In amendments proposed to the health-care bill unveiled last week by Sen. Max Baucus, the committee chairman, a handful of senators have proposed limiting to 35 percent the tax break that wealthy people can get for their itemized deductions, including gifts to charity.
That is less drastic than the 28-percent limit proposed by President Obama. But a coalition of nonprofit leaders this week sent a letter to Mr. Baucus opposing the amendments, saying they would create a disincentive for charity’s biggest donors during a “tough charitable giving environment.”
“Charitable organizations are dealing with enormous financial challenges stemming from the economic downturn,” says the September 21 letter, which was signed by representatives of 14 groups including the American Association of Museums, the Association of Fundraising Professionals, the Council on Foundations, Operation Smile, and United Jewish Communities.

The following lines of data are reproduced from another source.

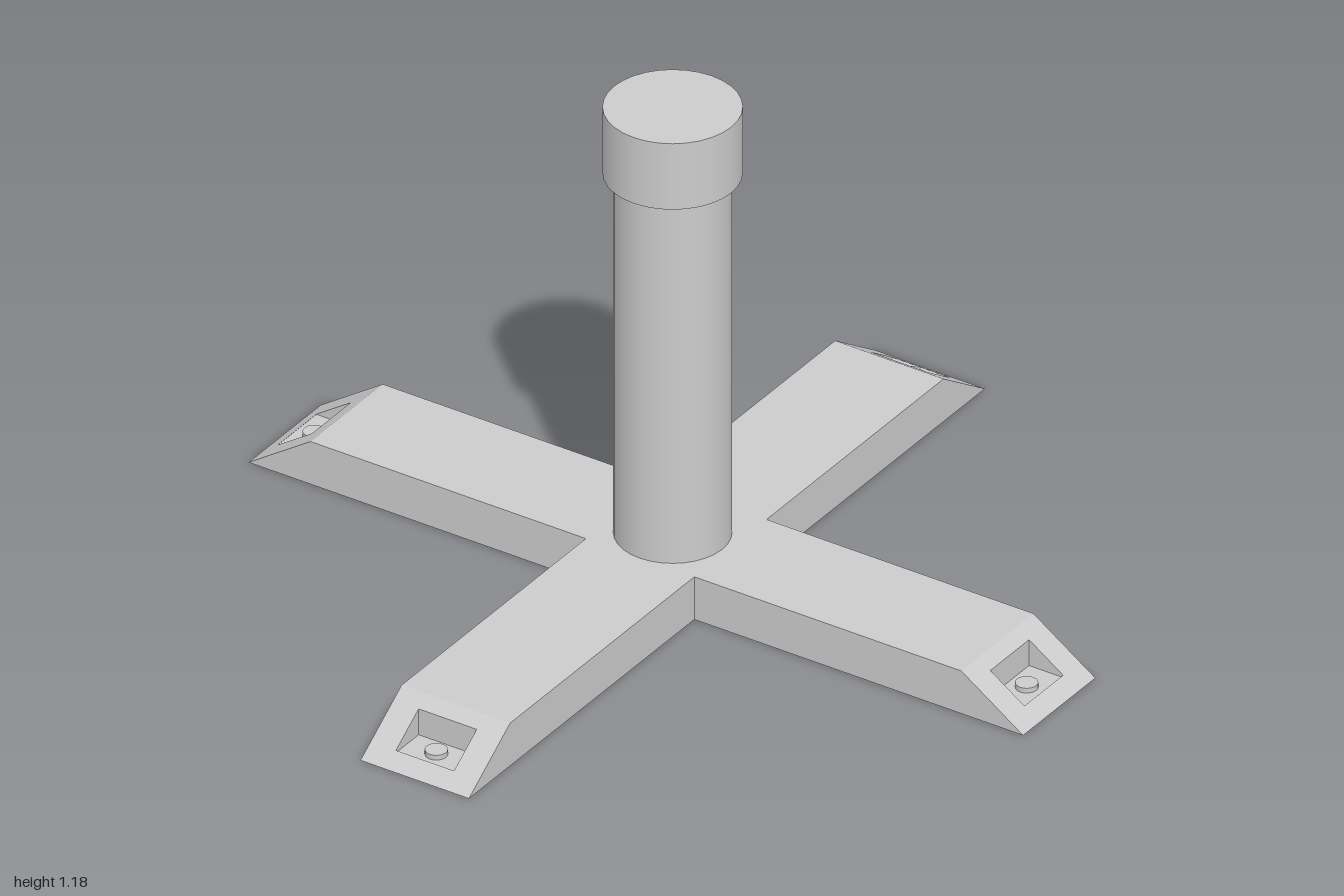
import * as THREE from 'three';

const H = 0.108;          // height of the cross base
const W = 0.14;           // half width of a leg
const POCKET_W = 0.075;   // half width of a toe pocket
const SLOPE = 0.84;       // where the toe slope starts
const FLOOR = 0.021;      // height of the pocket floor
const CX = 0.011, CZ = -0.014; // centre lines of the legs

const material = new THREE.MeshStandardMaterial({ color: 0xcccccc });

function add(parent, name, geometry, x = 0, y = 0, z = 0) {
  const mesh = new THREE.Mesh(geometry, material);
  mesh.name = name;
  mesh.position.set(x, y, z);
  parent.add(mesh);
  return mesh;
}

function extrude(points, depth) {
  const shape = new THREE.Shape(points.map(([x, y]) => new THREE.Vector2(x, y)));
  return new THREE.ExtrudeGeometry(shape, { depth, bevelEnabled: false });
}

// Sloped toe pointing along +x, with a level pocket from p0 to p1 and a button in it
function createToe(p0, p1) {
  const toe = new THREE.Group();
  const slopeY = (x) => H * (1 - x) / (1 - SLOPE);
  const solid = [[SLOPE, 0], [1, 0], [SLOPE, H]];
  const notched = [
    [SLOPE, 0], [1, 0], [p1, slopeY(p1)], [p1, FLOOR],
    [p0, FLOOR], [p0, slopeY(p0)], [SLOPE, H],
  ];
  add(toe, 'toeSide', extrude(solid, W - POCKET_W), 0, 0, -W);
  add(toe, 'toePocket', extrude(notched, 2 * POCKET_W), 0, 0, -POCKET_W);
  add(toe, 'toeSide', extrude(solid, W - POCKET_W), 0, 0, POCKET_W);
  add(toe, 'pocketButton', new THREE.CylinderGeometry(0.025, 0.025, 0.012, 24),
    (p0 + p1) / 2, FLOOR + 0.006, 0);
  return toe;
}

export function createModel() {
  const model = new THREE.Group();
  model.name = 'crossStand';

  // Cross base, drawn from above with shape y = -z
  const l = CX - W, r = CX + W, b = -CZ - W, t = -CZ + W;
  const cross = extrude([
    [l, -SLOPE], [r, -SLOPE], [r, b], [SLOPE, b], [SLOPE, t], [r, t],
    [r, SLOPE], [l, SLOPE], [l, t], [-SLOPE, t], [-SLOPE, b], [l, b],
  ], H);
  cross.rotateX(-Math.PI / 2);
  add(model, 'crossBase', cross);

  // Toes at the four ends
  const toes = [
    ['leftToe', 0, 0.872, 0.96],
    ['backToe', 1, 0.88, 0.968],
    ['rightToe', 2, 0.88, 0.968],
    ['frontToe', 3, 0.872, 0.96],
  ];
  for (const [name, turn, p0, p1] of toes) {
    const toe = createToe(p0, p1);
    toe.name = name;
    toe.rotation.y = turn * Math.PI / 2;
    toe.position.set(turn % 2 ? CX : 0, 0, turn % 2 ? 0 : CZ);
    model.add(toe);
  }

  // Post and its wider cap
  add(model, 'post', new THREE.CylinderGeometry(0.128, 0.128, 1.02 - H, 32), CX, (1.02 + H) / 2, 0);
  add(model, 'postCap', new THREE.CylinderGeometry(0.151, 0.151, 0.167, 32), CX, 1.1015, 0);

  return model;
}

Sen. Jay Rockefeller, Democrat of West Virginia, is the biggest advocate of the 35-percent limit, proposing it to pay for almost 20 amendments he offered to Mr. Baucus’s bill. But several other Democratic senators also offered it as a way to raise revenue, including Thomas Carper of Delaware, John Kerry of Massachusetts, Robert Menendez of New Jersey, and Charles Schumer of New York.

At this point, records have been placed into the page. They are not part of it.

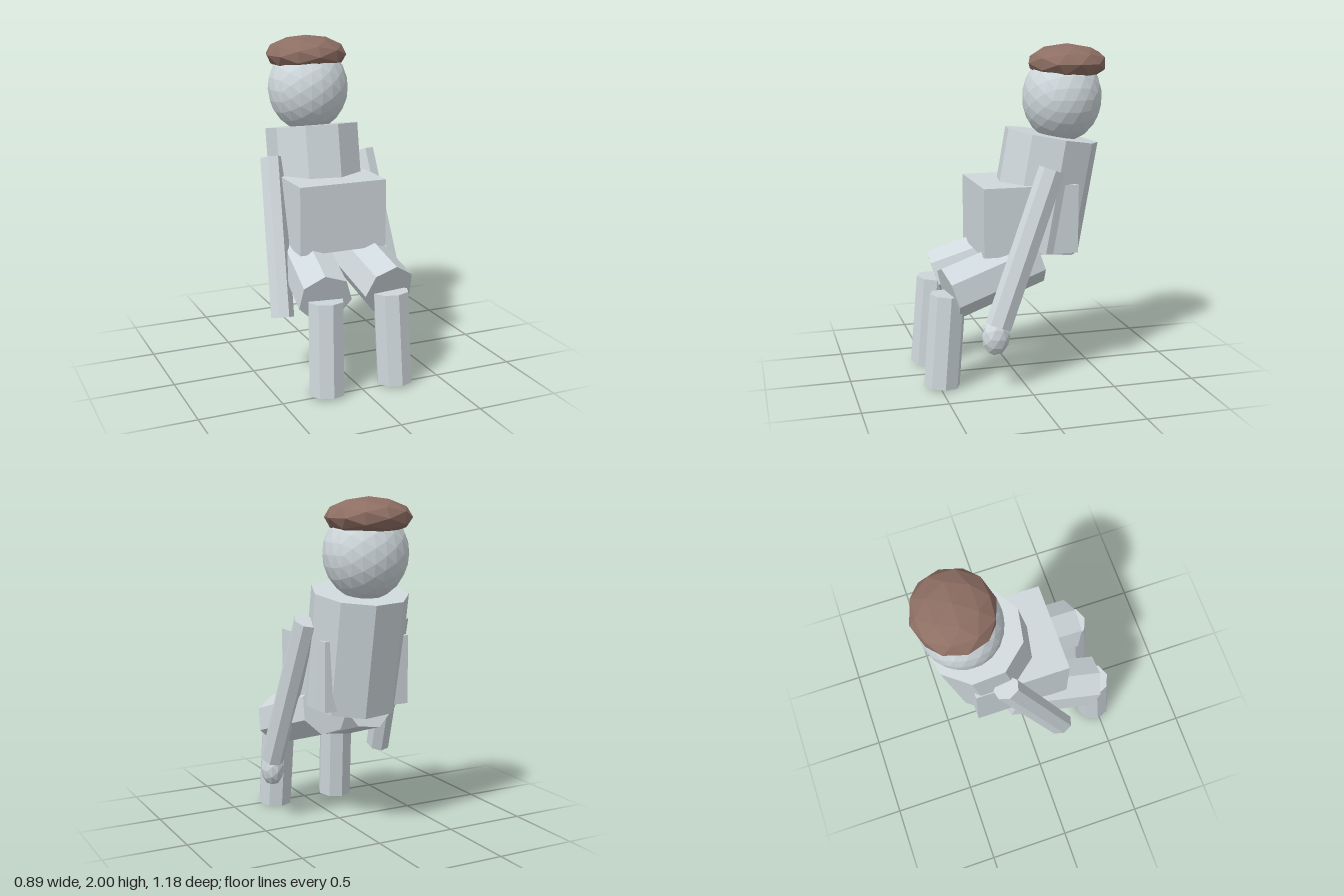
import * as THREE from 'three';

const flat = (name, color) => {
  const m = new THREE.MeshStandardMaterial({ color });
  m.name = name;
  m.flatShading = true;
  return m;
};

export function createModel() {
  const group = new THREE.Group();
  const grey = flat('paleGrey', 0xcfd8dc);
  const brown = flat('brown', 0x8d6e63);

  const add = (name, geometry, material, x = 0, y = 0, z = 0) => {
    const mesh = new THREE.Mesh(geometry, material);
    mesh.name = name;
    mesh.position.set(x, y, z);
    group.add(mesh);
    return mesh;
  };

  // Prism running from one point to another
  const limb = (name, from, to, radius, sides, start, squash = 1) => {
    const a = new THREE.Vector3(...from), b = new THREE.Vector3(...to);
    const dir = b.clone().sub(a);
    const geometry = new THREE.CylinderGeometry(radius, radius, dir.length(), sides, 1, false, start);
    geometry.scale(squash, 1, 1);
    const mesh = add(name, geometry, grey, ...a.add(b).multiplyScalar(0.5).toArray());
    mesh.quaternion.setFromUnitVectors(new THREE.Vector3(0, 1, 0), dir.normalize());
    return mesh;
  };

  // Faceted ellipsoid
  const blob = (name, material, detail, center, radii) => {
    const geometry = new THREE.IcosahedronGeometry(1, detail);
    geometry.scale(...radii);
    return add(name, geometry, material, ...center);
  };

  // Nine-sided torso leaning back, with the lap box in front of it
  const torso = add('torso',
    new THREE.CylinderGeometry(0.29, 0.29, 0.68, 9, 1, false, Math.PI / 18),
    grey, 0, 1.12, -0.195);
  torso.rotation.x = -Math.PI / 18;
  add('chestBox', new THREE.BoxGeometry(0.55, 0.41, 0.575), grey, -0.003, 0.985, -0.053);

  // Head and cap
  blob('head', grey, 3, [0, 1.68, -0.32], [0.25, 0.27, 0.24]);
  blob('cap', brown, 1, [0, 1.885, -0.35], [0.255, 0.115, 0.24]);

  // Limbs, mirrored left and right
  for (const [side, s] of [['left', 1], ['right', -1]]) {
    limb(side + 'Arm', [s * 0.375, 0.395, 0.175], [s * 0.305, 1.29, -0.165],
      0.081, 7, s * Math.PI / 2, 0.86);
    limb(side + 'Thigh', [s * 0.15, 0.745, -0.10], [s * 0.205, 0.57, 0.432],
      0.162, 7, Math.PI);
    limb(side + 'Shin', [s * 0.22, 0.012, 0.485], [s * 0.208, 0.565, 0.44],
      0.108, 8, 0);
  }

  // Single hand on the left arm
  const hand = blob('leftHand', grey, 1, [0.367, 0.33, 0.19], [0.07, 0.11, 0.084]);
  hand.rotation.x = -0.1;

  return group;
}
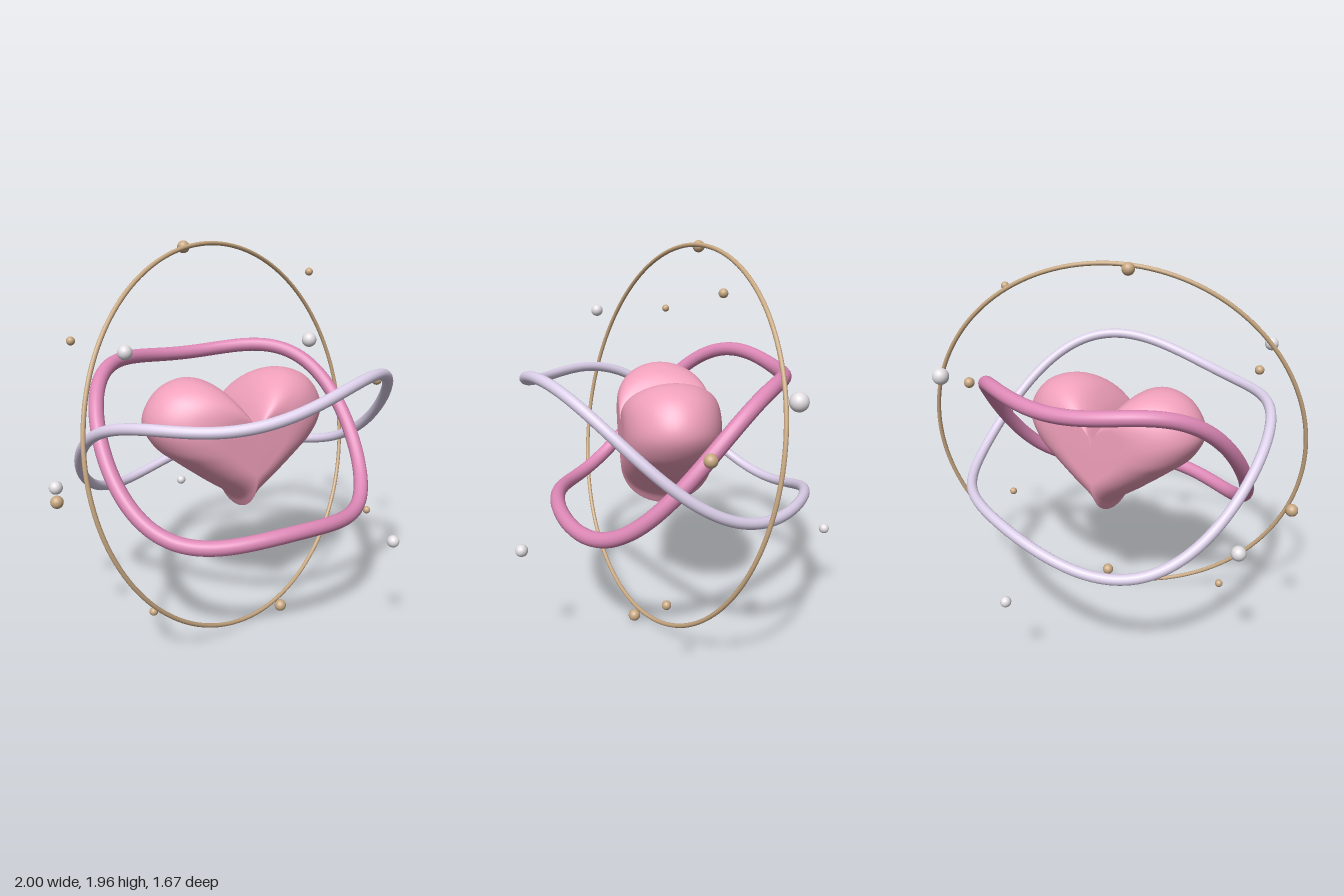
import * as THREE from 'three';
import { ParametricGeometry } from 'three/addons/geometries/ParametricGeometry.js';

const CY = 0.982, CZ = 0.045;

const paint = (color) => new THREE.MeshStandardMaterial({ color });
const spline = (pts) => new THREE.CatmullRomCurve3(pts.map(([x, y]) => new THREE.Vector3(x, y, 0)));

// Half heart: outlines from the cleft over the lobe to the tip
const rim = spline([[0, 1.08], [0.06, 1.19], [0.15, 1.28], [0.27, 1.31], [0.4, 1.27], [0.48, 1.18],
  [0.5, 1.09], [0.44, 0.975], [0.34, 0.89], [0.19, 0.775], [0.035, 0.66], [0, 0.6]]);
const face = spline([[0, 1.05], [0.03, 1.1], [0.08, 1.13], [0.12, 1.13], [0.16, 1.11], [0.18, 1.07],
  [0.18, 1.03], [0.16, 0.98], [0.12, 0.93], [0.07, 0.88], [0.02, 0.84], [0, 0.83]]);

function heartHalf(side) {
  const rows = 30;
  const a = new THREE.Vector3(), b = new THREE.Vector3();
  const geo = new ParametricGeometry((u, v, out) => {
    const t = THREE.MathUtils.clamp(side > 0 ? u : 1 - u, 0, 1);
    const row = Math.round(v * rows);
    const phi = THREE.MathUtils.clamp((row - 1) / (rows - 2), 0, 1) * Math.PI;
    // First and last rows close the front and back faces
    if (row <= 0 || row >= rows) a.set(0, 0.98, 0);
    else a.copy(face.getPoint(t, a)).lerp(rim.getPoint(t, b), Math.sin(phi));
    out.set(side * Math.max(0, a.x), a.y, CZ + 0.245 * Math.cos(phi));
  }, 66, rows);
  geo.computeVertexNormals();
  return geo;
}

// Closed ribbon tube: an ellipse from above whose height waves around it
function waveTube(rx, rz, radius, height) {
  const pts = [];
  for (let i = 0; i < 64; i++) {
    const t = (i / 64) * Math.PI * 2;
    pts.push(new THREE.Vector3(rx * Math.cos(t), CY + height(t), CZ + rz * Math.sin(t)));
  }
  return new THREE.TubeGeometry(new THREE.CatmullRomCurve3(pts, true), 200, radius, 16, true);
}

export function createModel() {
  const model = new THREE.Group();
  const add = (name, geo, mat, parent = model) => {
    const mesh = new THREE.Mesh(geo, mat);
    mesh.name = name;
    parent.add(mesh);
    return mesh;
  };

  // Puffed heart
  const heart = new THREE.Group();
  heart.name = 'heart';
  model.add(heart);
  const heartPink = paint(0xf0a0bb);
  add('heartLeftHalf', heartHalf(1), heartPink, heart);
  add('heartRightHalf', heartHalf(-1), heartPink, heart);

  // Waving bands
  add('pinkBand', waveTube(0.715, 0.582, 0.038,
    (t) => -0.41 * Math.sin(t) - 0.08 * Math.sin(3 * t)), paint(0xdd88b6));
  add('lilacBand', waveTube(0.805, 0.715, 0.027,
    (t) => 0.367 * Math.sin(t) + 0.09 * Math.sin(3 * t - Math.PI / 3)), paint(0xdcd0ea));

  // Thin tilted hoop
  const gold = paint(0xc8a882);
  const hoop = add('goldHoop', new THREE.TorusGeometry(0.98, 0.011, 12, 160), gold);
  hoop.position.set(0, CY, CZ);
  hoop.quaternion.setFromUnitVectors(new THREE.Vector3(0, 0, 1),
    new THREE.Vector3(0.34, 0.194, 0.92).normalize());

  // Beads: x, y, z, radius
  const beads = (name, mat, list) => list.forEach(([x, y, z, r]) =>
    add(name, new THREE.SphereGeometry(r, 24, 16), mat).position.set(x, y, z));
  beads('goldBead', gold, [
    [-0.18, 1.93, -0.15, 0.031], [0.175, 0.035, 0.25, 0.031],
    [0.965, 1.155, 0.01, 0.031], [-0.97, 0.81, 0.08, 0.031],
    [0.56, 1.775, -0.12, 0.021], [-0.81, 1.53, -0.07, 0.021],
    [0.81, 0.435, 0.17, 0.021], [-0.56, 0.19, 0.22, 0.021],
  ]);
  beads('pearl', paint(0xe2dee2), [
    [-0.71, 1.54, 0.35, 0.033], [0.78, 1.335, -0.41, 0.044], [-0.86, 0.73, -0.305, 0.036],
    [0.45, 0.58, 0.805, 0.03], [0.1, 0.43, -0.81, 0.027],
  ]);
  return model;
}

Mr. Obama has proposed limiting the tax breaks for charitable gifts — and other itemized deductions like mortgage interest and state and local taxes — to 28 percent of the dollars spent for couples earning more than $250,000 (individuals $200,000). The plan would take effect in 2011. The president has also proposed raising the highest income-tax bracket from 35 percent to 39.6 percent that year.
That means wealthy people would be paying more in taxes while getting less of a tax benefit for donating to charity.
Some in the nonprofit world are sympathetic to the president’s proposal, arguing it would create more fairness in the tax code (lower-income people get tax breaks of only 10 or 15 percent for itemized deductions) and help pay for changes that could bring down health-care costs for nonprofit employers. But it got a cool reception in Congress, especially among Republicans, and so far has not been included in any Congressional legislation.
Senator Baucus favors raising money in other ways, including an excise tax on insurance companies and insurance administrators for health plans with premiums above a certain dollar level.